** Opening Given data block **
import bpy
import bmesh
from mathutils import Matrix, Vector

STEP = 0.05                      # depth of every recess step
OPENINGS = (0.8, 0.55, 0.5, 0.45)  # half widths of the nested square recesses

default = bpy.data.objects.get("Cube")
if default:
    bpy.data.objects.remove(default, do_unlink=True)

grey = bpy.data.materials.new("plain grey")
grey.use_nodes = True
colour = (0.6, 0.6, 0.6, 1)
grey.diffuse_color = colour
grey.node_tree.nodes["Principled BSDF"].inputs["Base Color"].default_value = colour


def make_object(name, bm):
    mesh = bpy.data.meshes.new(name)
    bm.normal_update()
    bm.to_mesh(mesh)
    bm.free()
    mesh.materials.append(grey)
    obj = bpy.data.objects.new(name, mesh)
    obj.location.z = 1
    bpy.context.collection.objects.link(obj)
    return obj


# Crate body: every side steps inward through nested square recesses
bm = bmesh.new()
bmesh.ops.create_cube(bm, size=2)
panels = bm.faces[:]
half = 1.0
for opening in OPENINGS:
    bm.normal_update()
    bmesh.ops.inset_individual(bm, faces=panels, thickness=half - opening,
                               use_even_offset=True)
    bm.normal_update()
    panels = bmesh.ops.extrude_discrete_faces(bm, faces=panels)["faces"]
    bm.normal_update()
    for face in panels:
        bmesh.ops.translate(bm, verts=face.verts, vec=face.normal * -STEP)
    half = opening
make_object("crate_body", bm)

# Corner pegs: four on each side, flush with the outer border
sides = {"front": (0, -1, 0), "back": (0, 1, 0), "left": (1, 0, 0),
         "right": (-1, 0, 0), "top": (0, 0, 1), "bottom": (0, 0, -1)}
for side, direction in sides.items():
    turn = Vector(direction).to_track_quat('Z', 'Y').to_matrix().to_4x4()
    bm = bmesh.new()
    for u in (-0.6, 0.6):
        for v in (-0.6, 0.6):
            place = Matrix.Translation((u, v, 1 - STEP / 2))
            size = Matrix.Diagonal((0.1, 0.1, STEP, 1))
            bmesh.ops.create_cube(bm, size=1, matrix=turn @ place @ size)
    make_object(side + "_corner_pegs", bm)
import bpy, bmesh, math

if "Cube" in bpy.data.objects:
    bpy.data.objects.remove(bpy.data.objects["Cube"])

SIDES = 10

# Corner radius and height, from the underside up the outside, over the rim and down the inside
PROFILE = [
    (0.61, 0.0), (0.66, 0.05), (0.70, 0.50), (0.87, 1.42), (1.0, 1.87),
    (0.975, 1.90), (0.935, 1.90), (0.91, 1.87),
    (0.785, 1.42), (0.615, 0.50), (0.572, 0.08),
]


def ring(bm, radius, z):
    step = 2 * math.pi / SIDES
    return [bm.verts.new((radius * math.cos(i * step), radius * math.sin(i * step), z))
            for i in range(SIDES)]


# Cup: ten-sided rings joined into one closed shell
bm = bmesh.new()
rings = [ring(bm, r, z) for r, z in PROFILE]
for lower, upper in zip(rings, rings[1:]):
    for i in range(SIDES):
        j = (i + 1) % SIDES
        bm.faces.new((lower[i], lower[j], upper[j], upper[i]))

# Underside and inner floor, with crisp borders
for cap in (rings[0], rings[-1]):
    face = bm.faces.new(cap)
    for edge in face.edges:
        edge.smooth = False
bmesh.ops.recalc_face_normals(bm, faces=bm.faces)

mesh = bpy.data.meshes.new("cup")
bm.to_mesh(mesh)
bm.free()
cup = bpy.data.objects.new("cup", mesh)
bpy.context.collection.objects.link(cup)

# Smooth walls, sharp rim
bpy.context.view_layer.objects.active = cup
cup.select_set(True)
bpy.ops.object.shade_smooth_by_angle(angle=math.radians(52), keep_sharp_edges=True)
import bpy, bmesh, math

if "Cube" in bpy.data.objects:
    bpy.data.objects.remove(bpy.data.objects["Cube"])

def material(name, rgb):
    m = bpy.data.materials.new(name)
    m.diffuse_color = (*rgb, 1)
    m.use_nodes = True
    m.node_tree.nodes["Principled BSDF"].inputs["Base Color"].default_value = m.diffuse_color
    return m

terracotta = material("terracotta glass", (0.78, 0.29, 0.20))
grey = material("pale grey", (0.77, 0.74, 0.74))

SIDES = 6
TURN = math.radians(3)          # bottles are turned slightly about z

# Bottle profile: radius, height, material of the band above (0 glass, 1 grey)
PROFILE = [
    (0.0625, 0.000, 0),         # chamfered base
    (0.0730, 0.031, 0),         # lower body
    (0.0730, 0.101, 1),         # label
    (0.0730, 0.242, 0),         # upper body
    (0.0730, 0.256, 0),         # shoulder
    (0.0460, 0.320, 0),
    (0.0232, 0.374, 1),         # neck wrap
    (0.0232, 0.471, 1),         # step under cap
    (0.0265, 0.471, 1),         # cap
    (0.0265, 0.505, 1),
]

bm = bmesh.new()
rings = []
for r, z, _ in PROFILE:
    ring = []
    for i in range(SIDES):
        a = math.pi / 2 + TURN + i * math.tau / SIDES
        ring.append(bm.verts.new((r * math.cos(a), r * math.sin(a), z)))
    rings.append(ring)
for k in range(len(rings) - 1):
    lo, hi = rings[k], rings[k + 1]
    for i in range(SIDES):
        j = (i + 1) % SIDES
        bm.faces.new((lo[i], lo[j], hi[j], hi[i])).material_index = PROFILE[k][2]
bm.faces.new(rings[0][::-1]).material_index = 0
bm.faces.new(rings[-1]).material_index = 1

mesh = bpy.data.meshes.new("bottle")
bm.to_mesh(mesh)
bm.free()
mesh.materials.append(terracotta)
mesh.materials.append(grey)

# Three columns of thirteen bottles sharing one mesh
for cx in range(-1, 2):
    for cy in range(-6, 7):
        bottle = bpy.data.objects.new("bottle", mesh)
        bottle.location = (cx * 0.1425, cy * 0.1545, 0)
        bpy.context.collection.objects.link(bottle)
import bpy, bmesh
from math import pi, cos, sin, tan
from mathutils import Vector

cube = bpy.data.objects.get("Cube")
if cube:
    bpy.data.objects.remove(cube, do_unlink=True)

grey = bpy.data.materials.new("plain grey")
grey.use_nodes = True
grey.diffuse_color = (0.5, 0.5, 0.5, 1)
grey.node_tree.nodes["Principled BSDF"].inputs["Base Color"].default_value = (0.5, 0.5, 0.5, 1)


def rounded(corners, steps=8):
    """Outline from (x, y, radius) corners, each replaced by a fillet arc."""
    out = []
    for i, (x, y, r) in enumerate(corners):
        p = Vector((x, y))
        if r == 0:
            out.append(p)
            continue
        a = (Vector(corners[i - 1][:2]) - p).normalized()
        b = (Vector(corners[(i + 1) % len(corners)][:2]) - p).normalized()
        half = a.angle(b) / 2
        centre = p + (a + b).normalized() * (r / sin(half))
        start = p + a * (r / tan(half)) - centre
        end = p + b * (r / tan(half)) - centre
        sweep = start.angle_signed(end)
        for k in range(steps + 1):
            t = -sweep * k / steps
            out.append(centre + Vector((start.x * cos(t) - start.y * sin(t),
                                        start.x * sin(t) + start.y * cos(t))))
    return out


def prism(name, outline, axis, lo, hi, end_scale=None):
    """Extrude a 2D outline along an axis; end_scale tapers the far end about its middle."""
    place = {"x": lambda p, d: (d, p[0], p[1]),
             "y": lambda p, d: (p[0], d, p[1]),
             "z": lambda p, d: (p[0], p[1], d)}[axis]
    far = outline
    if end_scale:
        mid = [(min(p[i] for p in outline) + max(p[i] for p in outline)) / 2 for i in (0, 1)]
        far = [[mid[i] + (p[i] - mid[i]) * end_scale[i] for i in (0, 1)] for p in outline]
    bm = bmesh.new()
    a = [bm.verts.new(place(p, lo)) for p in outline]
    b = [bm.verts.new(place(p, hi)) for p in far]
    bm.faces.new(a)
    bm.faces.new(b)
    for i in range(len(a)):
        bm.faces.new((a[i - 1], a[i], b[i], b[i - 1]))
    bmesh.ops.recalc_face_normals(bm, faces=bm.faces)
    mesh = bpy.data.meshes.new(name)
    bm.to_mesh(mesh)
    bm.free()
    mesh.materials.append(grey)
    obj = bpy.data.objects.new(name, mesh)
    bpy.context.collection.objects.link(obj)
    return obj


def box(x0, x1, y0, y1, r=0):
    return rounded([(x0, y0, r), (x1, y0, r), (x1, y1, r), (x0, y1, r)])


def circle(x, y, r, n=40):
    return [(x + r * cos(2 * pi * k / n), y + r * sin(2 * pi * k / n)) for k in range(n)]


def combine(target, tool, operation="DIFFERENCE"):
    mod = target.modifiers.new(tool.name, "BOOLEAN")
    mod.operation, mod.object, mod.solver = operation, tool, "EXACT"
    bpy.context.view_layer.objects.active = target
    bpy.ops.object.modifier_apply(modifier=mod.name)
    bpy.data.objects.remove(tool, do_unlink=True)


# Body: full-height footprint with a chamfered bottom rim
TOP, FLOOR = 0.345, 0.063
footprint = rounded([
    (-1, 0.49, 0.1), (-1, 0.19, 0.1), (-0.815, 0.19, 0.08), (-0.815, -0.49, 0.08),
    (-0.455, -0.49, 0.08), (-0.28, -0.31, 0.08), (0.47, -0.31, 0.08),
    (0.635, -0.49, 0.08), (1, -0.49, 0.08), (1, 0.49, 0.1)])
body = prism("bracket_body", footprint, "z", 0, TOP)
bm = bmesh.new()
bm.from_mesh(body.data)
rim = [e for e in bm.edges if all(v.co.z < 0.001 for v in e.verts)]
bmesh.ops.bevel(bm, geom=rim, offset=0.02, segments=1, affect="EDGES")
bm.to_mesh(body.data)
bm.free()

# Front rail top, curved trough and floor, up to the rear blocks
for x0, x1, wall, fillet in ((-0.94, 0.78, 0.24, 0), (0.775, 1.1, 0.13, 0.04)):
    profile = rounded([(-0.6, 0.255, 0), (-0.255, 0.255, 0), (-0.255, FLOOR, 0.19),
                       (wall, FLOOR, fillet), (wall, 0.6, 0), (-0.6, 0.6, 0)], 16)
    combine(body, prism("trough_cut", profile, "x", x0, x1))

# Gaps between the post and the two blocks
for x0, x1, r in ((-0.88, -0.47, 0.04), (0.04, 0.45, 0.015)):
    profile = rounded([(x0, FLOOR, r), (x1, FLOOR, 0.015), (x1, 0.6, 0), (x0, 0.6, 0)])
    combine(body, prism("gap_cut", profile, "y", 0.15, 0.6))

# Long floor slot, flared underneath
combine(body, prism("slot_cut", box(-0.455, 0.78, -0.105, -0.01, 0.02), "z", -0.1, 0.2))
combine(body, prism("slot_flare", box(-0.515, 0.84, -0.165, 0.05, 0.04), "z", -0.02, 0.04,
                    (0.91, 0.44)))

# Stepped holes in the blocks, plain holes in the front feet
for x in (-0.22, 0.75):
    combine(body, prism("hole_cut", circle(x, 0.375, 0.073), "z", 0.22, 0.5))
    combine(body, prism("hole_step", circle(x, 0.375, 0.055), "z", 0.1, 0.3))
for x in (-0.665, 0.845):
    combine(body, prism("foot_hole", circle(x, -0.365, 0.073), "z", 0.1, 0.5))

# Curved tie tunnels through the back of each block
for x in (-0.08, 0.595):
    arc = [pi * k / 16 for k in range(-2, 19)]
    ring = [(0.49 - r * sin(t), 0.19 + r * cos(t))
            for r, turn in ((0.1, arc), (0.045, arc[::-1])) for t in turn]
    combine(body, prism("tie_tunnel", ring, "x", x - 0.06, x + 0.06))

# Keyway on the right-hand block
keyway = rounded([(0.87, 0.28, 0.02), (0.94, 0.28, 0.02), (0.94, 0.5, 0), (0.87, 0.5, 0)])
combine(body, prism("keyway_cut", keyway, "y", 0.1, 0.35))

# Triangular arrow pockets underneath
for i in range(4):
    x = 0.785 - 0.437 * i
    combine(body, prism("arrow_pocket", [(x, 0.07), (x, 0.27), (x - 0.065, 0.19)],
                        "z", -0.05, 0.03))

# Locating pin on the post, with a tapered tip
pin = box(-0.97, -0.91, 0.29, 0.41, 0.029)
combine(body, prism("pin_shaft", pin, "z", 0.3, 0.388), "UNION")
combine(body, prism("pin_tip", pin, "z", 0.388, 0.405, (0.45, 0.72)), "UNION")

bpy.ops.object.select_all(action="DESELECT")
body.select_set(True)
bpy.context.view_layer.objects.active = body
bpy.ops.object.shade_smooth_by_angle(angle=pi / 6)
** Closing Given data block **
**Exercise**
Filter the entries and copy each line with "materials".

**Written response**
grey = bpy.data.materials.new("plain grey")
    mesh.materials.append(grey)
    m = bpy.data.materials.new(name)
mesh.materials.append(terracotta)
mesh.materials.append(grey)
grey = bpy.data.materials.new("plain grey")
    mesh.materials.append(grey)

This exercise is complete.